Material for this task:
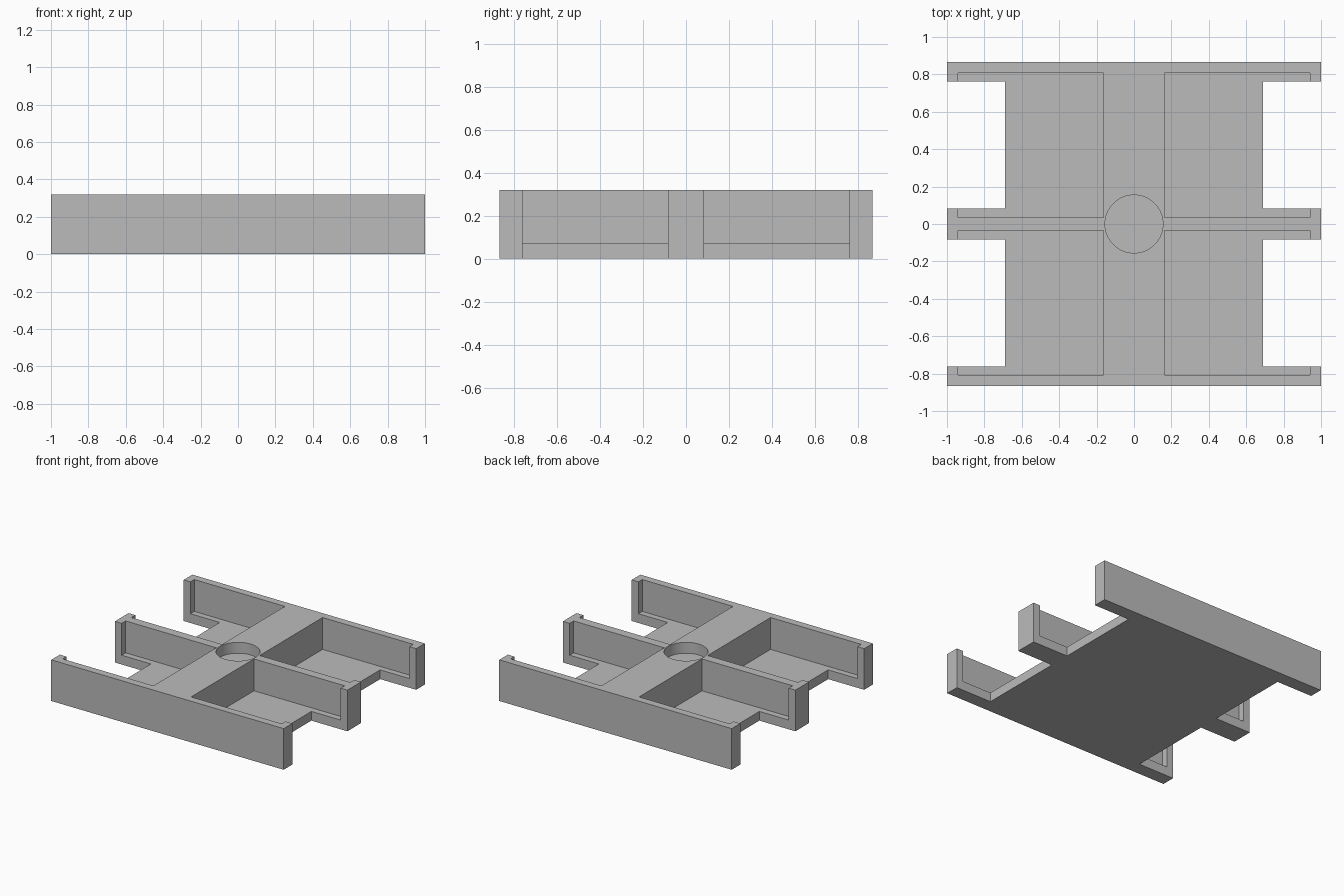
import bpy

if "Cube" in bpy.data.objects:
    bpy.data.objects.remove(bpy.data.objects["Cube"], do_unlink=True)

HALF_LENGTH, HALF_WIDTH, HEIGHT = 1.0, 0.867, 0.32
FLOOR = 0.072          # thickness of the tray floor
HOLE_FLOOR = 0.235     # bottom of the round recess
TOP = HEIGHT + 0.1     # cutters rise past the top face

grey = bpy.data.materials.new("plain_grey")
grey.use_nodes = True
colour = (0.5, 0.5, 0.5, 1)
grey.diffuse_color = colour
grey.node_tree.nodes["Principled BSDF"].inputs["Base Color"].default_value = colour


def box(name, low, high):
    """Axis-aligned box between two corners."""
    centre = [(a + b) / 2 for a, b in zip(low, high)]
    bpy.ops.mesh.primitive_cube_add(size=1, location=centre)
    obj = bpy.context.object
    obj.name = name
    obj.scale = [b - a for a, b in zip(low, high)]
    bpy.ops.object.transform_apply(location=True, scale=True, rotation=False)
    obj.data.materials.append(grey)
    return obj


def mirrored_box(name, low, high, sx, sy):
    """Box given for the +x +y quarter, moved to another quarter."""
    xs = sorted((low[0] * sx, high[0] * sx))
    ys = sorted((low[1] * sy, high[1] * sy))
    return box(name, (xs[0], ys[0], low[2]), (xs[1], ys[1], high[2]))


def cut(target, cutter):
    cutter.hide_render = True
    mod = target.modifiers.new("cut", 'BOOLEAN')
    mod.operation = 'DIFFERENCE'
    mod.solver = 'EXACT'
    mod.object = cutter
    bpy.context.view_layer.objects.active = target
    bpy.ops.object.modifier_apply(modifier=mod.name)
    bpy.data.objects.remove(cutter, do_unlink=True)


# Solid block
holder = box("tray_holder", (-HALF_LENGTH, -HALF_WIDTH, 0),
             (HALF_LENGTH, HALF_WIDTH, HEIGHT))

# Four pockets, each with an open finger notch at its outer end
for sx in (1, -1):
    for sy in (1, -1):
        cut(holder, mirrored_box("pocket_cutter", (0.162, 0.035, FLOOR),
                                 (0.942, 0.808, TOP), sx, sy))
        cut(holder, mirrored_box("notch_cutter", (0.69, 0.084, -0.1),
                                 (1.1, 0.761, TOP), sx, sy))

# Round recess in the middle
bpy.ops.mesh.primitive_cylinder_add(vertices=64, radius=0.155, depth=TOP - HOLE_FLOOR,
                                    location=(0, 0, (TOP + HOLE_FLOOR) / 2))
recess = bpy.context.object
recess.name = "recess_cutter"
recess.data.materials.append(grey)
cut(holder, recess)

# Smooth recess wall, sharp edges elsewhere
bpy.ops.object.select_all(action='DESELECT')
holder.select_set(True)
bpy.context.view_layer.objects.active = holder
bpy.ops.object.shade_smooth_by_angle(angle=0.5)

Required work: The answer must be a word-for-word copy of all the entries, containing no pictures.

Expected answer:
import bpy

if "Cube" in bpy.data.objects:
    bpy.data.objects.remove(bpy.data.objects["Cube"], do_unlink=True)

HALF_LENGTH, HALF_WIDTH, HEIGHT = 1.0, 0.867, 0.32
FLOOR = 0.072          # thickness of the tray floor
HOLE_FLOOR = 0.235     # bottom of the round recess
TOP = HEIGHT + 0.1     # cutters rise past the top face

grey = bpy.data.materials.new("plain_grey")
grey.use_nodes = True
colour = (0.5, 0.5, 0.5, 1)
grey.diffuse_color = colour
grey.node_tree.nodes["Principled BSDF"].inputs["Base Color"].default_value = colour


def box(name, low, high):
    """Axis-aligned box between two corners."""
    centre = [(a + b) / 2 for a, b in zip(low, high)]
    bpy.ops.mesh.primitive_cube_add(size=1, location=centre)
    obj = bpy.context.object
    obj.name = name
    obj.scale = [b - a for a, b in zip(low, high)]
    bpy.ops.object.transform_apply(location=True, scale=True, rotation=False)
    obj.data.materials.append(grey)
    return obj


def mirrored_box(name, low, high, sx, sy):
    """Box given for the +x +y quarter, moved to another quarter."""
    xs = sorted((low[0] * sx, high[0] * sx))
    ys = sorted((low[1] * sy, high[1] * sy))
    return box(name, (xs[0], ys[0], low[2]), (xs[1], ys[1], high[2]))


def cut(target, cutter):
    cutter.hide_render = True
    mod = target.modifiers.new("cut", 'BOOLEAN')
    mod.operation = 'DIFFERENCE'
    mod.solver = 'EXACT'
    mod.object = cutter
    bpy.context.view_layer.objects.active = target
    bpy.ops.object.modifier_apply(modifier=mod.name)
    bpy.data.objects.remove(cutter, do_unlink=True)


# Solid block
holder = box("tray_holder", (-HALF_LENGTH, -HALF_WIDTH, 0),
             (HALF_LENGTH, HALF_WIDTH, HEIGHT))

# Four pockets, each with an open finger notch at its outer end
for sx in (1, -1):
    for sy in (1, -1):
        cut(holder, mirrored_box("pocket_cutter", (0.162, 0.035, FLOOR),
                                 (0.942, 0.808, TOP), sx, sy))
        cut(holder, mirrored_box("notch_cutter", (0.69, 0.084, -0.1),
                                 (1.1, 0.761, TOP), sx, sy))

# Round recess in the middle
bpy.ops.mesh.primitive_cylinder_add(vertices=64, radius=0.155, depth=TOP - HOLE_FLOOR,
                                    location=(0, 0, (TOP + HOLE_FLOOR) / 2))
recess = bpy.context.object
recess.name = "recess_cutter"
recess.data.materials.append(grey)
cut(holder, recess)

# Smooth recess wall, sharp edges elsewhere
bpy.ops.object.select_all(action='DESELECT')
holder.select_set(True)
bpy.context.view_layer.objects.active = holder
bpy.ops.object.shade_smooth_by_angle(angle=0.5)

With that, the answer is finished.